The Ephrata Cloister (632 W. Main St., Ephrata, 717/733-6600, www.ephratacloister.org, Mon.–Sat. 9 a.m.–5 p.m., Sun. noon–5 p.m., closed Mon. in Jan.–Feb., $7 adult, $6.50 senior, $5 child 6–17, free under 6) was founded in 1732 as the home of a German religious community, one of the first of its kind.
Today it is a National Historic Landmark managed by the Pennsylvania Historical and Museum Commission to highlight the unique history of the people that lived and worshipped here. At its peak, in the 1740s and ’50s, about 300 people lived and worked here.
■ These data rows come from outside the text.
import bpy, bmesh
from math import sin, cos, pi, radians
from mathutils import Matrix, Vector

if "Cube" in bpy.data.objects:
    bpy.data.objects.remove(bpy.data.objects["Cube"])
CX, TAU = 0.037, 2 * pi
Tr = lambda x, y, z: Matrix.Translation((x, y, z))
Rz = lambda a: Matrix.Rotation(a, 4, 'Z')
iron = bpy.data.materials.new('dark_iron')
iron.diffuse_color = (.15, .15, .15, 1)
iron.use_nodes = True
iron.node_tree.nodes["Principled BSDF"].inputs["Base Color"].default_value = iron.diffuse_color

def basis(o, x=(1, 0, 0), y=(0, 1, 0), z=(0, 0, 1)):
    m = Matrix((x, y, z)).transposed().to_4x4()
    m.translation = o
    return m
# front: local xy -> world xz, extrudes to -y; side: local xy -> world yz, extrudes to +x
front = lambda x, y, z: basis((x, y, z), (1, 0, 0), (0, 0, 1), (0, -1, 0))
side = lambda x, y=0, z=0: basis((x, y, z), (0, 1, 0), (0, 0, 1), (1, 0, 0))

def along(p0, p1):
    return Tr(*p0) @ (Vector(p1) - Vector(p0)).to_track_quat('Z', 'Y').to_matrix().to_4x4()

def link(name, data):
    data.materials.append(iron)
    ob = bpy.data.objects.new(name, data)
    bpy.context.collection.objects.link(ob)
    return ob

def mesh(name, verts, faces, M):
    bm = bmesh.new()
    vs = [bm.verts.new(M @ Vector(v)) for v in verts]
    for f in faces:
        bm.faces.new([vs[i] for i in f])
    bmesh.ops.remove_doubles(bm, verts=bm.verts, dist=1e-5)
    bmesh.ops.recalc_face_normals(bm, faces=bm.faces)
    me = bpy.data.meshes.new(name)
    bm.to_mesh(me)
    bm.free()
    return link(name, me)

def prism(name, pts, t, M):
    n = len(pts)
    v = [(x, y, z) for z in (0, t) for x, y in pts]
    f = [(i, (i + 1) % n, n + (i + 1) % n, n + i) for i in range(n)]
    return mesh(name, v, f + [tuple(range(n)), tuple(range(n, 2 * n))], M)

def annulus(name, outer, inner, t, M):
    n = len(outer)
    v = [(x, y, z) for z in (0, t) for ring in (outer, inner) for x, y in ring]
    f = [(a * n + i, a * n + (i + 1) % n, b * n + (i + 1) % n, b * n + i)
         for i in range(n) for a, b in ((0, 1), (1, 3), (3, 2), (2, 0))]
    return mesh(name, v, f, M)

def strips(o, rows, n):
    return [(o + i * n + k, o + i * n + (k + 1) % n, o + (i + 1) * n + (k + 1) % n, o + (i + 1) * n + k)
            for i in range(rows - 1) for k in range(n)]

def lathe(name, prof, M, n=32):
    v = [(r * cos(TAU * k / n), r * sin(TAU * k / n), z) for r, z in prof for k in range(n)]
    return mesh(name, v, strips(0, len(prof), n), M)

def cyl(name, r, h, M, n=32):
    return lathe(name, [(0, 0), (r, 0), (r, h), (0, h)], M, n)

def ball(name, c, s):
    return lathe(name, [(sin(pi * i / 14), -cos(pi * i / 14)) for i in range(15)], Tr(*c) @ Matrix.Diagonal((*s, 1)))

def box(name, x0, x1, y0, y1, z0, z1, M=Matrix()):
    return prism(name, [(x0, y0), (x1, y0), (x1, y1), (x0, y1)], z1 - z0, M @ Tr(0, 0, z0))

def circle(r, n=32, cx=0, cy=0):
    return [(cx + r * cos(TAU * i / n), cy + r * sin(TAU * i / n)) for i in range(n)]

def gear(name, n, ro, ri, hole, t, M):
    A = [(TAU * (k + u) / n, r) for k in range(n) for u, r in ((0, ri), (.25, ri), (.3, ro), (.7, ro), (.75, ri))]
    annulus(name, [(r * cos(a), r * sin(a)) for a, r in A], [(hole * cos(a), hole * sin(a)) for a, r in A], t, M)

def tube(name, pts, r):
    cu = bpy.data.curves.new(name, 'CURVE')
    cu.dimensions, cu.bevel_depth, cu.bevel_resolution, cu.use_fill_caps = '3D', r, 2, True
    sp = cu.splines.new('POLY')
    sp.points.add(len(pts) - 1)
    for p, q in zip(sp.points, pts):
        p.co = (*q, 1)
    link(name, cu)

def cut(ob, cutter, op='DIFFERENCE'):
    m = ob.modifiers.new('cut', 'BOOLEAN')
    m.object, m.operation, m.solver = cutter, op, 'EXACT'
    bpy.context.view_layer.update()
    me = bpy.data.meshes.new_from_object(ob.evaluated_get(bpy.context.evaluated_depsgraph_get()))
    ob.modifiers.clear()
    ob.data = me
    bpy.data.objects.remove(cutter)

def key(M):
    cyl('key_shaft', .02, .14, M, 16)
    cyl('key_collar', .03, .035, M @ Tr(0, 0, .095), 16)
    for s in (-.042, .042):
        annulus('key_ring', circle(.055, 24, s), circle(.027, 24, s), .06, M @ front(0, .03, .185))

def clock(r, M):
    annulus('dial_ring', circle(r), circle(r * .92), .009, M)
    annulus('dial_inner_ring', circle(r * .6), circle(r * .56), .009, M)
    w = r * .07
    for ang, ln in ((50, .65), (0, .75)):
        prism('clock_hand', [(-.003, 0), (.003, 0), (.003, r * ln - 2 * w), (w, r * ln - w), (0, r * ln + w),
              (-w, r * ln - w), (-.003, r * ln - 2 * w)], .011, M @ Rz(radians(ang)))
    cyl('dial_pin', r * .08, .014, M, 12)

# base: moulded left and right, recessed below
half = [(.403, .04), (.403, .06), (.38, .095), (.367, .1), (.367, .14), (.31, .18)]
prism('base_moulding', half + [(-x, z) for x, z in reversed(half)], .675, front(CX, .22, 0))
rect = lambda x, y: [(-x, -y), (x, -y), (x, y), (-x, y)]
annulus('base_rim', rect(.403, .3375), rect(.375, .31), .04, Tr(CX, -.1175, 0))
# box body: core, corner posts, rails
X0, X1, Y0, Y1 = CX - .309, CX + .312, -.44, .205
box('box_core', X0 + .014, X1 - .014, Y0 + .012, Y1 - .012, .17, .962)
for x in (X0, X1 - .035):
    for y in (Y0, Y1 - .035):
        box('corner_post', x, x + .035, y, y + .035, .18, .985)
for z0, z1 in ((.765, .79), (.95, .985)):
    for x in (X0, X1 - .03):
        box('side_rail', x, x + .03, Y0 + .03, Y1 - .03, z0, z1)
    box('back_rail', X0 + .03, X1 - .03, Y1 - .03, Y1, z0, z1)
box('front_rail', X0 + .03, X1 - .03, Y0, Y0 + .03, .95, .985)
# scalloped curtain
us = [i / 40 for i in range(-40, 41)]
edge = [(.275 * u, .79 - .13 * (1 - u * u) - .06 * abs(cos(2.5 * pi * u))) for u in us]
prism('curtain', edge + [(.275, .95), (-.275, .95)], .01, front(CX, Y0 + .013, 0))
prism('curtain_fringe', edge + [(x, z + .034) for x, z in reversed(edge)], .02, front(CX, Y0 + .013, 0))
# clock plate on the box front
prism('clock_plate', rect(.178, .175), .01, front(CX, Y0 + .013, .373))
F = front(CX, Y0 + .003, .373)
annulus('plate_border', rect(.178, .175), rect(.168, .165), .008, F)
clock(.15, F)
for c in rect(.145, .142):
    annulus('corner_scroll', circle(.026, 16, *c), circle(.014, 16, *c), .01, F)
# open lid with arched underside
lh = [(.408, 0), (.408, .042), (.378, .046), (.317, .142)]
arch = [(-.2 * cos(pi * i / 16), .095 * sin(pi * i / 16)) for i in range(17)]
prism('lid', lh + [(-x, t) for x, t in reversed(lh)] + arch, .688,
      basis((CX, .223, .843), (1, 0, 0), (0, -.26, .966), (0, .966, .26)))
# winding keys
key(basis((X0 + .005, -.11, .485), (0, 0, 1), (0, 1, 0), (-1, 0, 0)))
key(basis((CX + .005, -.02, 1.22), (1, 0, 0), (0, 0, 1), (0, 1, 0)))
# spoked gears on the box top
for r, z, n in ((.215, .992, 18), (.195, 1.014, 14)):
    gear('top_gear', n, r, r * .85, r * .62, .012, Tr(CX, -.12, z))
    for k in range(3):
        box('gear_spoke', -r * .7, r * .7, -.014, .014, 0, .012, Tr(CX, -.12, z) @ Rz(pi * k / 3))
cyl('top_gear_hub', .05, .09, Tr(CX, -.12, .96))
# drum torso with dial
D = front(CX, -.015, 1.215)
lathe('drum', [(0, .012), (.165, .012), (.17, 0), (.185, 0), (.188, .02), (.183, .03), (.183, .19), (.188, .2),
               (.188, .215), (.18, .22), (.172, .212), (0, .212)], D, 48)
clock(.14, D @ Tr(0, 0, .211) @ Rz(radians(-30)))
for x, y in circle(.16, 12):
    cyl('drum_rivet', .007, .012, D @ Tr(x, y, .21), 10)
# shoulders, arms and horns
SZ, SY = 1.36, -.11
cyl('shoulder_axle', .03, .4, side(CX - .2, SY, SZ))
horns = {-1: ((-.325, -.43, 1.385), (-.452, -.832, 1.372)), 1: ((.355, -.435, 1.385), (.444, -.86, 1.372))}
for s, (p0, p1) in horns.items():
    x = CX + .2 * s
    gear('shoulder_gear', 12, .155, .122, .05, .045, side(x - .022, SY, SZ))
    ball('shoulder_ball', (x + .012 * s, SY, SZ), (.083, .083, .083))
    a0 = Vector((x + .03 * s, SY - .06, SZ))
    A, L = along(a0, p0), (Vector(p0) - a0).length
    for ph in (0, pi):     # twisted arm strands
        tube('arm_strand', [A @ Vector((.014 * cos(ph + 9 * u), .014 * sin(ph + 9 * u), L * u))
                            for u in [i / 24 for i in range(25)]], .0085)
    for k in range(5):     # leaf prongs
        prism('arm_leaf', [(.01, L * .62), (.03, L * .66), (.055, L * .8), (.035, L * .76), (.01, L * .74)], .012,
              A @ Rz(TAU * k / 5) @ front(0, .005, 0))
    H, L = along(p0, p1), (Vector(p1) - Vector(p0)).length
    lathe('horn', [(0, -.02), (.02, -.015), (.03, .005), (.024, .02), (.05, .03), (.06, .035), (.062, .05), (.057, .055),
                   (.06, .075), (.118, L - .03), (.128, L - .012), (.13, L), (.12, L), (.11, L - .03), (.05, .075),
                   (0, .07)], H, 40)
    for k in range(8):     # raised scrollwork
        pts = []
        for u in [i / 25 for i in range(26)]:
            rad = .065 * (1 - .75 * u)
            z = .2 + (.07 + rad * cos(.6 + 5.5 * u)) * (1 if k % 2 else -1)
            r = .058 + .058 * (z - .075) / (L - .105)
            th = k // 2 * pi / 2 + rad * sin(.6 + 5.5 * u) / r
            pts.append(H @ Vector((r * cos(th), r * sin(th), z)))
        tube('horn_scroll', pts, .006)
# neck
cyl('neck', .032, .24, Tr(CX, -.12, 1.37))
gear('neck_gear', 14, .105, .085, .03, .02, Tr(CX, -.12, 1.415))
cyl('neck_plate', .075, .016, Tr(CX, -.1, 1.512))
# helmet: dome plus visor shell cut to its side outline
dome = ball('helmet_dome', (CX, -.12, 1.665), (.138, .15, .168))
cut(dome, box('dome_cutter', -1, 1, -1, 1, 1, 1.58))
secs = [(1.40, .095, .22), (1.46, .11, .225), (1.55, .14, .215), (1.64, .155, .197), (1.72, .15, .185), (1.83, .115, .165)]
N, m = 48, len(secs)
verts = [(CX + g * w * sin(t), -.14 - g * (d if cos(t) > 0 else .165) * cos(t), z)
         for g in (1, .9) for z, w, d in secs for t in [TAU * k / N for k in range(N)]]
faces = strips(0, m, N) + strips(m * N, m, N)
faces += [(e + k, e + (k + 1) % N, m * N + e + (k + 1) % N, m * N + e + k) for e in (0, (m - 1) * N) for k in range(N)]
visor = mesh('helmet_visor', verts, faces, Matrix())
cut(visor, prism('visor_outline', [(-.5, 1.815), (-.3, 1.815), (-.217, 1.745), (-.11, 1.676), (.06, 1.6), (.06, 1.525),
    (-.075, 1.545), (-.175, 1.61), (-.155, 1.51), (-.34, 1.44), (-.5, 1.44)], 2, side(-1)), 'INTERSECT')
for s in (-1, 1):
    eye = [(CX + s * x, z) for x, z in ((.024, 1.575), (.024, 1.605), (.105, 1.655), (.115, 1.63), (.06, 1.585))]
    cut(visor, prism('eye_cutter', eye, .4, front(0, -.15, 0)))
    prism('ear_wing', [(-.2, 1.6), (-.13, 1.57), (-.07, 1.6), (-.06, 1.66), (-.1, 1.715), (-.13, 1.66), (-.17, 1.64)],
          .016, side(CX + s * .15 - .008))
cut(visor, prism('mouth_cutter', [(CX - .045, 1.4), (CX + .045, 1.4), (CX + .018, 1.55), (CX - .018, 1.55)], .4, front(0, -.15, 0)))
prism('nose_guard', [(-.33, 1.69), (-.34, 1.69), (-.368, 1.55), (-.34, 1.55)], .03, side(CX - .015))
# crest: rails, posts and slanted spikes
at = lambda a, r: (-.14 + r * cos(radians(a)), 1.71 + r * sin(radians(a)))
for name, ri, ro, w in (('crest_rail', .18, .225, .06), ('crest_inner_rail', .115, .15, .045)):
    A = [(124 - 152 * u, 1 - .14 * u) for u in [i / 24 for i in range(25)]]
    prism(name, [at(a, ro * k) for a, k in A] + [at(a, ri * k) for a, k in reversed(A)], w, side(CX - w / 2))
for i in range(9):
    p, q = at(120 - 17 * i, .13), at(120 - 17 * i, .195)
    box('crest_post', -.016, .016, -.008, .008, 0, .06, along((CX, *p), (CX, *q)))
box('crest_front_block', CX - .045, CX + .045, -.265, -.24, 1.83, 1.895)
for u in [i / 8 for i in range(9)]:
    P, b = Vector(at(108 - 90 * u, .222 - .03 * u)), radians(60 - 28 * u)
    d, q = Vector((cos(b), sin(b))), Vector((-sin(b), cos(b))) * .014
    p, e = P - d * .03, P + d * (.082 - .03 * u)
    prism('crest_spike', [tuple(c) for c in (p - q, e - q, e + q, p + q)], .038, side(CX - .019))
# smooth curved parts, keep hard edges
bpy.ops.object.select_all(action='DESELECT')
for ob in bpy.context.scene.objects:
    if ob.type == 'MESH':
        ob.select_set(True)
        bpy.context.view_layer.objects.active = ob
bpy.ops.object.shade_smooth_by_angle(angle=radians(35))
The group believed in spiritual rewards and shunned earthly pleasures, including sexual intercourse.
The community is known for accomplishments in creating self-composed a cappella music; developing a form of Germanic calligraphy, Frakturschriften; and building a publishing center that included a paper mill, printing office, and book bindery.
© Karrie Gavin from Moon Philadelphia, 1st Edition